If I am injured, and my ability to drive for work is reduced – how will the court assess this loss?
In the decision of Ahmad v. Pandher (2017 BCSC 1732) released last week by the BC Supreme Court, the plaintiff (Mr. Ahmad) was a long haul trucker. On a day off, he was injured in a rear-end collision. His injuries forced him to miss some work, and he alleged that at the time of trial his work continued to be reduced by 25% due to due to injuries.
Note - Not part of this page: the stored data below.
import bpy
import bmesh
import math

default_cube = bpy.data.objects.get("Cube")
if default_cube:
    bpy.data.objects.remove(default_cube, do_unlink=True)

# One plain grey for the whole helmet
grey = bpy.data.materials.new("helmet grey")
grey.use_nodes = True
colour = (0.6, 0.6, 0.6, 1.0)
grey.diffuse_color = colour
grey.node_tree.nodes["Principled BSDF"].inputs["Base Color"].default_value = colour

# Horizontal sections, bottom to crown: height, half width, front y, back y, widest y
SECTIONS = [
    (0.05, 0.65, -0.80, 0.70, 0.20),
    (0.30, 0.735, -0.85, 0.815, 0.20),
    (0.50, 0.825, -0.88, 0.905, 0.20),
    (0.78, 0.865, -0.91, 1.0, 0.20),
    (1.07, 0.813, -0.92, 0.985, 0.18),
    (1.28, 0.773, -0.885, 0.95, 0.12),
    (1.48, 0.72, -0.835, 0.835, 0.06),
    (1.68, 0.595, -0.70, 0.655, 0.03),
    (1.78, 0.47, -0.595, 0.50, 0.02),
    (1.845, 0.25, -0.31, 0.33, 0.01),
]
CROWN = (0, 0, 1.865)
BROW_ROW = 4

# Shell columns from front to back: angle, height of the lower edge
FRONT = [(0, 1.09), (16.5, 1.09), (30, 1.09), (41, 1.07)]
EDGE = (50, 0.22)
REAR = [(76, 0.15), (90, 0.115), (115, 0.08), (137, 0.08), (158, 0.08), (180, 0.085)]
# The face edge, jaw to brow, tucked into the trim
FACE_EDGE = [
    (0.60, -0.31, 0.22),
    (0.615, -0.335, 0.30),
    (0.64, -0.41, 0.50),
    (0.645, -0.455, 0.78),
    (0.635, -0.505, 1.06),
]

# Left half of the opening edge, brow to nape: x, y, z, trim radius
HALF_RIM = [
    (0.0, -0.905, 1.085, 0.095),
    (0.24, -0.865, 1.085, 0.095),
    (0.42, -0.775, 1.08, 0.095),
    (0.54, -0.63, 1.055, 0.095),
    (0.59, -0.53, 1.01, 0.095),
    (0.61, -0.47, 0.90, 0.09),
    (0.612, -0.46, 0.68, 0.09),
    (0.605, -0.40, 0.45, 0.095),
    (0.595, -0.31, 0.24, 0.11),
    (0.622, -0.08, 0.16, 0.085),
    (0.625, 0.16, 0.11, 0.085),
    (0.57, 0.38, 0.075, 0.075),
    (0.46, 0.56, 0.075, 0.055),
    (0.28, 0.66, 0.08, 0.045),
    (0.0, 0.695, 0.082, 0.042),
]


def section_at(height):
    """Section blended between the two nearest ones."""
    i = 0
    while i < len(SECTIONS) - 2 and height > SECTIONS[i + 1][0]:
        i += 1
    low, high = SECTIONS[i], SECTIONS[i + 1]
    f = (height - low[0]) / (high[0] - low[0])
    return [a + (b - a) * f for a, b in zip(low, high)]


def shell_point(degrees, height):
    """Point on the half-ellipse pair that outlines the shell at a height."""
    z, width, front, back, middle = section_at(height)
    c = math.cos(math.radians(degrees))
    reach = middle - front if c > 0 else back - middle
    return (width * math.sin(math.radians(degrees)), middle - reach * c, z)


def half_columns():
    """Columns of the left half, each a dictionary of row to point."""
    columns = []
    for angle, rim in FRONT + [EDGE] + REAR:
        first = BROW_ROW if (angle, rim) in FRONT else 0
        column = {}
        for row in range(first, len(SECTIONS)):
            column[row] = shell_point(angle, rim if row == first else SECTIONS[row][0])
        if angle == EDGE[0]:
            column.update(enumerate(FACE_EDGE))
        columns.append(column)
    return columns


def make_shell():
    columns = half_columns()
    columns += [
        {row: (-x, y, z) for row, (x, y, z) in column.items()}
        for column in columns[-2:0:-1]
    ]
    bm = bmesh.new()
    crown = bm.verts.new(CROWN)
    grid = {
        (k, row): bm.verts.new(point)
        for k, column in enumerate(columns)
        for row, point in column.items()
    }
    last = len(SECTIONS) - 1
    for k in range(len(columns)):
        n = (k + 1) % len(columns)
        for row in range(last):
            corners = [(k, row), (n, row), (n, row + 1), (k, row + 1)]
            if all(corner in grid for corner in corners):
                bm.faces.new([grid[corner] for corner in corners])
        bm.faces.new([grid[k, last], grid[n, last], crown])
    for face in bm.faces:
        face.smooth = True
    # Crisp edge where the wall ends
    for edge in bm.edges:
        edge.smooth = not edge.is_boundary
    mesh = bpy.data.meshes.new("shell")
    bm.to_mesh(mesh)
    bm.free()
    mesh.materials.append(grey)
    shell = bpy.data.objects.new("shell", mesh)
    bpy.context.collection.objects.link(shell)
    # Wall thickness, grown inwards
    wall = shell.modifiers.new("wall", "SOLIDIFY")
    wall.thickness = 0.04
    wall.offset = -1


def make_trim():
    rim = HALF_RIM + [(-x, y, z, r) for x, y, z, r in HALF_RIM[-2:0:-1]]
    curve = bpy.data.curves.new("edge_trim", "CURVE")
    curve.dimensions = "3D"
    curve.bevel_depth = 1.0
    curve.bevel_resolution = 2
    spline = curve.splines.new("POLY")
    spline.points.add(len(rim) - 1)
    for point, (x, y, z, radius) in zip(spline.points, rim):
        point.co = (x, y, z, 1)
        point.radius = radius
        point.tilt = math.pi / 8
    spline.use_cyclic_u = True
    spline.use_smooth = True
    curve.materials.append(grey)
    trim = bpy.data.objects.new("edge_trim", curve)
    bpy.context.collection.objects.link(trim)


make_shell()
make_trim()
Before turning to the specific facts, Madam Justice Forth summarized the relevant law – noting that the quantification of the loss is an assessment, meant to reflect the non‑speculative positive and negative contingencies at play in the particular case, and that the assessment is not a strict mathematical calculation (para 106). She went on to say that evidence of ongoing pain may be sufficient to establish a substantial possibility that the pain will adversely affect future ability to work – even where at the time of trial the plaintiff has not missed work.
In applying the law to the facts, she was faced with whether to use a “capital asset approach” – which is an award as a multiple of the plaintiff’s annual earnings, or the “earnings approach” – based on diminished earning capacity as a percentage reduction. She concluded that the earning’s approach was appropriate in this case, with the following reasons for judgment:
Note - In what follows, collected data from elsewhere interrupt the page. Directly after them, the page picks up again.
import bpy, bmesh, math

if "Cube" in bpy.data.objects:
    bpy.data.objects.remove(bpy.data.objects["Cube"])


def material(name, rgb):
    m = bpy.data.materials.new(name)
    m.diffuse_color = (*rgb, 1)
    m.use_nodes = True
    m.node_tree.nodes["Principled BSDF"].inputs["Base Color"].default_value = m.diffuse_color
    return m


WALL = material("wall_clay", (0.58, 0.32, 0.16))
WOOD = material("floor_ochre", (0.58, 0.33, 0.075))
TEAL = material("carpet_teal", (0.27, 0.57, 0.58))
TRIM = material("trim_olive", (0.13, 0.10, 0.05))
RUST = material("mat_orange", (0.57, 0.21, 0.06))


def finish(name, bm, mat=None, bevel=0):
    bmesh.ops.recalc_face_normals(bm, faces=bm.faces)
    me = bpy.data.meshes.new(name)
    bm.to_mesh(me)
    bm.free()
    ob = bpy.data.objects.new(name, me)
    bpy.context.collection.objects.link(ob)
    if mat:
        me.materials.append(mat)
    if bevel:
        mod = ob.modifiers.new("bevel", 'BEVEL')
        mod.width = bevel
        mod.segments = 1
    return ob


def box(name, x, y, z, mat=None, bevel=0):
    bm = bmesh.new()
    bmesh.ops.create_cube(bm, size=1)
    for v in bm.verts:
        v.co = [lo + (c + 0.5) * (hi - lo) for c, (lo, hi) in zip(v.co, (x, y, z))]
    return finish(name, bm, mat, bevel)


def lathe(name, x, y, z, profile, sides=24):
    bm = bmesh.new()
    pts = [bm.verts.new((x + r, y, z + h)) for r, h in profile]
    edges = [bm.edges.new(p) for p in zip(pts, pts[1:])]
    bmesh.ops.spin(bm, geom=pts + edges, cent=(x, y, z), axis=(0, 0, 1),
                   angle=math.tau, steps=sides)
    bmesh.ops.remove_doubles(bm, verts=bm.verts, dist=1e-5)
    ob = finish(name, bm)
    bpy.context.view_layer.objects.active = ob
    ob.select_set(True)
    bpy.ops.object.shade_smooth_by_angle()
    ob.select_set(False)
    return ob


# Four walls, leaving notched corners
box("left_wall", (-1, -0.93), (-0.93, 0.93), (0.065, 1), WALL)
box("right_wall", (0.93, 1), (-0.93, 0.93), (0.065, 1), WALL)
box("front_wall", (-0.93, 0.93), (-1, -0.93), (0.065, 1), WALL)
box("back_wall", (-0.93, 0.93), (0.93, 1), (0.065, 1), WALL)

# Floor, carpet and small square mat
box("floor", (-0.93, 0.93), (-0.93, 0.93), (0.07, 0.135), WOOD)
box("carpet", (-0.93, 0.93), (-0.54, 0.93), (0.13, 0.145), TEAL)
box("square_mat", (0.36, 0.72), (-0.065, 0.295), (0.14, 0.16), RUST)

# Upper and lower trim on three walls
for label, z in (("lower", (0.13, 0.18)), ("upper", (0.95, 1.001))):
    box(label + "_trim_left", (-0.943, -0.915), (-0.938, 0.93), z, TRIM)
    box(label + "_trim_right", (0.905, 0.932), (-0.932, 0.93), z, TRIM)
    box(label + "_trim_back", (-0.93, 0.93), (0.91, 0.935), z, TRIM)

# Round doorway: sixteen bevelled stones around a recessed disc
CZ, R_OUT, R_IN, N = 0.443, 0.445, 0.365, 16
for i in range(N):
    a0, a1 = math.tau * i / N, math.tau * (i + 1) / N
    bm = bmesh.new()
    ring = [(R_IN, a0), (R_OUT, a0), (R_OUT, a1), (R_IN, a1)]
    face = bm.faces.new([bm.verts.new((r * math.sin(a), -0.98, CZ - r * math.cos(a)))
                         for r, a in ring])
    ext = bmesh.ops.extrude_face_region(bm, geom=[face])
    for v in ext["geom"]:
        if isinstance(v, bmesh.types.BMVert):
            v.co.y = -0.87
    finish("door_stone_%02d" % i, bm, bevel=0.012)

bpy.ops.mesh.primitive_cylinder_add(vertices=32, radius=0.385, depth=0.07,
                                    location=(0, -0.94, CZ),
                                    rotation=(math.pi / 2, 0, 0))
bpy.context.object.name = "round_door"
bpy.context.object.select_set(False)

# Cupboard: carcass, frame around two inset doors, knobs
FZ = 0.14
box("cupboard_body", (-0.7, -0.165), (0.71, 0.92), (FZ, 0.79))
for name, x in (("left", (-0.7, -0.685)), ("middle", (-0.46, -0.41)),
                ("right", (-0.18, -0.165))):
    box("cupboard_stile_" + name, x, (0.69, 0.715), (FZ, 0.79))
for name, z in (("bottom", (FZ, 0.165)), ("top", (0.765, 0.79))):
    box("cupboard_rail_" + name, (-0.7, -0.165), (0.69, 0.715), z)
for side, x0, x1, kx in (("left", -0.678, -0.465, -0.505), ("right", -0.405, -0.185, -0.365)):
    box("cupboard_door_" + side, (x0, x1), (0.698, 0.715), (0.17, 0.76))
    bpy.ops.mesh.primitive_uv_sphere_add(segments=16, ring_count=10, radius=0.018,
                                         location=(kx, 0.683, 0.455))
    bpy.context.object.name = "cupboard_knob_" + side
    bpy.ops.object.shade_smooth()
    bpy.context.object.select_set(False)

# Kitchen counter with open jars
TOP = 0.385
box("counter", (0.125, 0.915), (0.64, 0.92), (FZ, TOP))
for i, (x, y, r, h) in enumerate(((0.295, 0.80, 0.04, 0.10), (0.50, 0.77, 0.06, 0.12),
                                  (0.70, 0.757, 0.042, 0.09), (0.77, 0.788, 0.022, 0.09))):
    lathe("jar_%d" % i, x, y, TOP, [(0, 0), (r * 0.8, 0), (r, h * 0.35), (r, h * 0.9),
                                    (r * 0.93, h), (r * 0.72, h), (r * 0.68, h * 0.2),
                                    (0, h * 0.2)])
 On the earnings approach, Mr. Ahmad submits that his loss would be in a range of $135,000. This is based on diminished earning capacity of 25% based on a future earning capacity of $540,000.
 The defendants’ position is that Mr. Ahmad has not proven a claim for loss of future capacity…
 In the alternative the defendants suggest that Mr. Ahmad is only working 9.5% less and with Mr. Ahmad’s admission that he still works the 4/2 schedule when his symptoms allow then Mr. Ahmad is only working 5% less. Using Mr. Benning’s calculation of net business loss income this amounts to a loss of $1,901 per year with a present value of that loss to age 65 being $22,818 before deduction of personal income tax.
 I find that in this case the appropriate approach is the loss of earnings approach. I do not accept the percentages proposed by either party. In my view a more appropriate percentage to use would be in the range of a 10% to 15% reduction. Bearing in mind the applicable legal principles in light of the evidence and weighing the pertinent contingencies, I conclude that the sum of $55,000 is the present value of a fair and reasonable measure of Mr. Ahmad’s future loss. I find that if Mr. Ahmad follows a proper exercise program then there would be the substantial likelihood that he could reduce the amount of time off work.